Expository Prompt Everyone has a favorite season. Think about your favorite season. Now, write to explain why this is your favorite season.
What Do You Do Now? 1.Don’t panic 2.Read prompt carefully 3.Look for clue words to help you decide on the writing selection 4.Stop and think about the topic 5.Use your imagination and be creative 6.The story does not have to be true, make it up 7.Think of ways to impress your reader 8.Use a graphic organizer to plan your essay 9.Write your essay 10.Use any time left over to check your writing and make corrections
Four Square Method A graphic organizer to help you plan your Expository Essay Reason One Great Weather warm and pleasant no jackets to wear stay outside play with friends bright sunshine get a tan Long day out Reason Two Sports Swimming pool, lake, beach baseball America’s pastime skating the neighborhood Neighborhood Reason Three Vacation travel visit relative sleep in don’t feel tired Relax no homework Camping trip Take away ending Summer is my favorite season
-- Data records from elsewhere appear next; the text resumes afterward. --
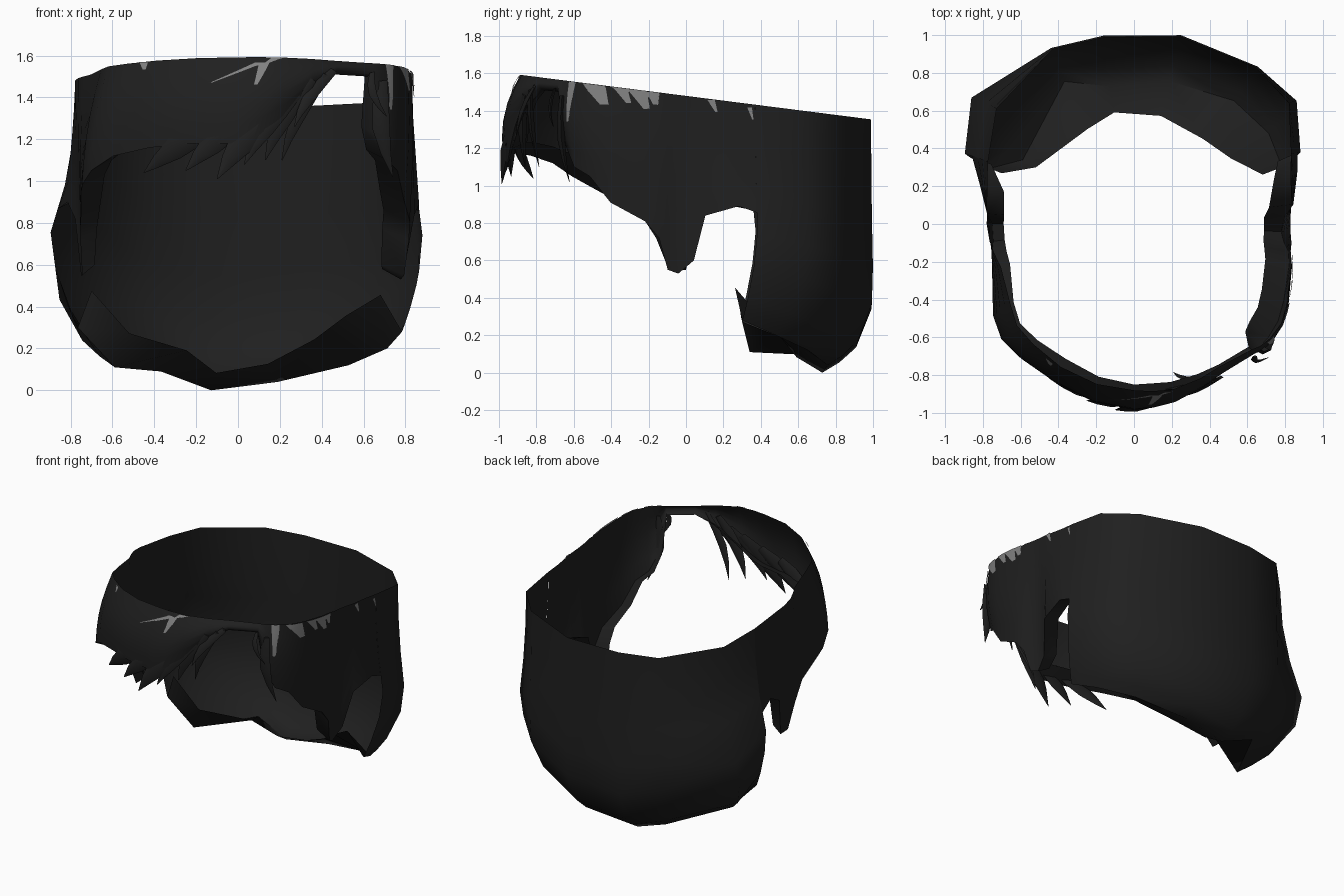
import bpy
import bmesh
from math import sin, cos, radians, pi
from mathutils import Vector

if "Cube" in bpy.data.objects:
    bpy.data.objects.remove(bpy.data.objects["Cube"], do_unlink=True)


def make_material(name, value):
    material = bpy.data.materials.new(name)
    material.use_nodes = True
    colour = (value, value, value, 1)
    material.diffuse_color = colour
    shader = material.node_tree.nodes["Principled BSDF"]
    shader.inputs["Base Color"].default_value = colour
    shader.inputs["Roughness"].default_value = 0.8
    return material


black_hair = make_material("black hair", 0.014)
grey_streak = make_material("grey streak", 0.22)


def polar(angle, radius, z):
    a = radians(angle)
    return Vector((radius * sin(a), radius * cos(a), z))


def rim_height(angle, radius):
    return 1.48 - 0.127 * radius * cos(radians(angle))


def make_object(name, bm, material):
    mesh = bpy.data.meshes.new(name)
    bm.to_mesh(mesh)
    bm.free()
    mesh.materials.append(material)
    obj = bpy.data.objects.new(name, mesh)
    bpy.context.collection.objects.link(obj)
    bpy.ops.object.select_all(action="DESELECT")
    obj.select_set(True)
    bpy.context.view_layer.objects.active = obj
    bpy.ops.object.shade_smooth_by_angle(angle=radians(60))


def make_sheet(name, columns, material):
    """Skin a grid of points, each column running from top to bottom."""
    bm = bmesh.new()
    grid = [[bm.verts.new(p) for p in column] for column in columns]
    for left, right in zip(grid, grid[1:]):
        for r in range(len(left) - 1):
            bm.faces.new((left[r], right[r], right[r + 1], left[r + 1]))
    make_object(name, bm, material)


# Back hair: angle, rim radius, belly radius,
# hem angle, hem radius, hem height, lip radius
back_columns = [
    (-67, .84, .97, -69, .82, .30, .75),
    (-50, .95, 1.09, -60, .68, .11, .60),
    (-25, 1.02, 1.03, -26, .84, .09, .56),
    (-9, 1.0, 1.01, -10, .74, 0, .60),
    (14, 1.02, 1.03, 14, .78, .04, .59),
    (38, 1.05, 1.06, 39, .84, .12, .58),
    (52, 1.04, 1.08, 56, .86, .20, .62),
    (66, .91, .96, 69, .84, .28, .73),
]


def back_point(angle, rim, belly, hem_angle, hem, hem_z, s):
    if s <= .6:
        radius = rim + (belly - rim) * (s / .6) ** 2
    else:
        power = 1.3 + 2.7 * cos(radians(angle)) ** 2
        radius = belly + (hem - belly) * ((s - .6) / .4) ** power
    top = rim_height(angle, rim)
    turn = angle + (hem_angle - angle) * s ** 3
    return polar(turn, radius, top + (hem_z - top) * s)


def back_column(*column):
    hem_angle, hem_z, lip = column[3], column[5], column[6]
    points = [back_point(*column[:6], s)
              for s in (0, .2, .4, .6, .75, .9, .96, 1)]
    lip_z = hem_z + .08 + .11 * sin(radians(hem_angle)) ** 2
    points.append(polar(hem_angle, lip, lip_z))
    return points


make_sheet("back_hair", [back_column(*c) for c in back_columns], black_hair)

# Sides and fringe: angle, rim radius, hem radius, hem height
front_columns = [
    (66, .91, .955, .86), (72, .87, .91, .89), (83, .84, .85, .84),
    (87, .83, .80, .60), (93, .83, .78, .53), (97, .84, .80, .55),
    (100, .84, .83, .72), (105, .86, .85, .81), (117, .91, .89, .91),
    (124, .94, .92, 1.05), (130, .94, .93, 1.10), (134, .93, .93, 1.22),
    (137, .91, .91, 1.50), (149, .88, .89, 1.51), (157, .89, .91, 1.44),
    (167, .90, .95, 1.31), (174, .89, .97, 1.22), (180, .88, .98, 1.18),
    (193, .87, .96, 1.18), (207, .85, .93, 1.16), (220, .83, .93, 1.12),
    (229, .82, .93, 1.05), (237, .78, .89, .98), (252, .74, .79, .85),
    (258, .755, .77, .72), (263, .77, .75, .55), (270, .78, .75, .55),
    (274, .78, .78, .82), (284, .80, .84, .90), (293, .84, .94, .86),
]


def front_point(angle, rim, hem, hem_z, s):
    top = rim_height(angle, rim)
    swell = .04 * sin(pi * s) * max(0, -cos(radians(angle)))
    return polar(angle, rim + (hem - rim) * s + swell, top + (hem_z - top) * s)


def front_column(angle, rim, hem, hem_z):
    points = [front_point(angle, rim, hem, hem_z, s / 5) for s in range(6)]
    # The hem turns inward, more where the hair is long
    depth = min(1, (rim_height(angle, rim) - hem_z) / .4)
    lip = max(hem - .13 * depth, min(hem - .01, .69))
    points.append(polar(angle, lip, hem_z + .05 * depth))
    return points


def joining_column(back):
    """Upper part of a back edge, so the sides meet it without a gap."""
    points = [back_point(*back[:6], .1 * s) for s in range(6)]
    edge = points[-1]
    return points + [Vector((edge.x * .88, edge.y * .88, edge.z + .05))]


make_sheet("side_and_fringe_hair",
           [joining_column(back_columns[-1])]
           + [front_column(*c) for c in front_columns[1:-1]]
           + [joining_column(back_columns[0])], black_hair)


def front_surface(angle, z):
    """Point on the side and fringe hair at an angle and height."""
    for a, b in zip(front_columns, front_columns[1:]):
        if a[0] <= angle <= b[0]:
            t = (angle - a[0]) / (b[0] - a[0])
            column = [p + (q - p) * t for p, q in zip(a, b)]
            top = rim_height(angle, column[1])
            s = min(1, max(0, (top - z) / (top - column[3])))
            return front_point(*column, s)


# Pointed fringe locks: tapered four-sided blades swept down to one side
def make_lock(name, x0, z0, x1, z1, width, lift):
    bm = bmesh.new()
    rings = []
    across = Vector((z0 - z1, 0, x1 - x0)).normalized()
    for i in range(5):
        t = i / 4
        x = x0 + (x1 - x0) * t - .03 * sin(pi * t)
        z = z0 + (z1 - z0) * t
        centre = Vector((x, -.93 + .56 * x * x - lift * t, z))
        half = width * (.5 + .5 * sin(pi * t)) * (1 - t ** 3) + .002
        deep = Vector((0, .5 * half, 0))
        rings.append([bm.verts.new(centre + d) for d in
                      (across * half, -deep, -across * half, deep)])
    for a, b in zip(rings, rings[1:]):
        for k in range(4):
            n = (k + 1) % 4
            bm.faces.new((a[k], a[n], b[n], b[k]))
    bm.faces.new(rings[0])
    bm.faces.new(rings[-1])
    bmesh.ops.recalc_face_normals(bm, faces=bm.faces)
    make_object(name, bm, black_hair)


locks = [
    (-.10, 1.27, -.45, 1.04, .06, .0), (.06, 1.31, -.25, 1.05, .06, .04),
    (.20, 1.37, -.10, 1.01, .07, .06), (.28, 1.42, .03, 1.08, .05, .03),
    (.35, 1.49, .13, 1.10, .05, -.06), (.42, 1.51, .21, 1.10, .035, -.12),
    (.46, 1.53, .27, 1.26, .03, .02), (.64, 1.52, .71, 1.31, .02, .06),
    (.69, 1.48, .74, 1.02, .045, .0),
]
for index, lock in enumerate(locks):
    make_lock(f"fringe_lock_{index + 1}", *lock)


# Grey streaks: top angle, top height, bottom angle, bottom height, width
def make_streak(name, a0, z0, a1, z1, width):
    columns = []
    for side in (-.5, -.17, .17, .5):
        column = []
        for i in range(5):
            t = i / 4
            angle = a0 + (a1 - a0) * t + side * width * (1 - .65 * t)
            point = front_surface(angle, z0 + (z1 - z0) * t)
            outward = Vector((point.x, point.y, 0)).normalized()
            column.append(point + outward * .008)
        columns.append(column)
    make_sheet(name, columns, grey_streak)


streaks = [
    (122, 1.55, 118, 1.43, 8), (113.5, 1.54, 110, 1.44, 5.5),
    (107.5, 1.52, 104, 1.41, 7), (102, 1.505, 101, 1.43, 5),
    (81, 1.46, 79, 1.39, 3), (68, 1.42, 67, 1.35, 1.8),
    (130, 1.56, 131, 1.34, 3.5), (173, 1.57, 188, 1.47, 3.5),
    (172, 1.57, 175, 1.46, 3.5), (168, 1.59, 172, 1.56, 4),
    (212, 1.57, 211, 1.53, 4),
]
for index, streak in enumerate(streaks):
    make_streak(f"grey_streak_{index + 1}", *streak)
Story Map A graphic organizer to help you plan your Narrative Essay Beginning : PROBLEM of STORY Include: o Grabber o Characters o Setting Middle: STEPS TAKEN TO SOLVE PROBLEM Include: o Climax End: SOLUTION TO PROBLEM Include: o Lessons Learned o Takeaway Ending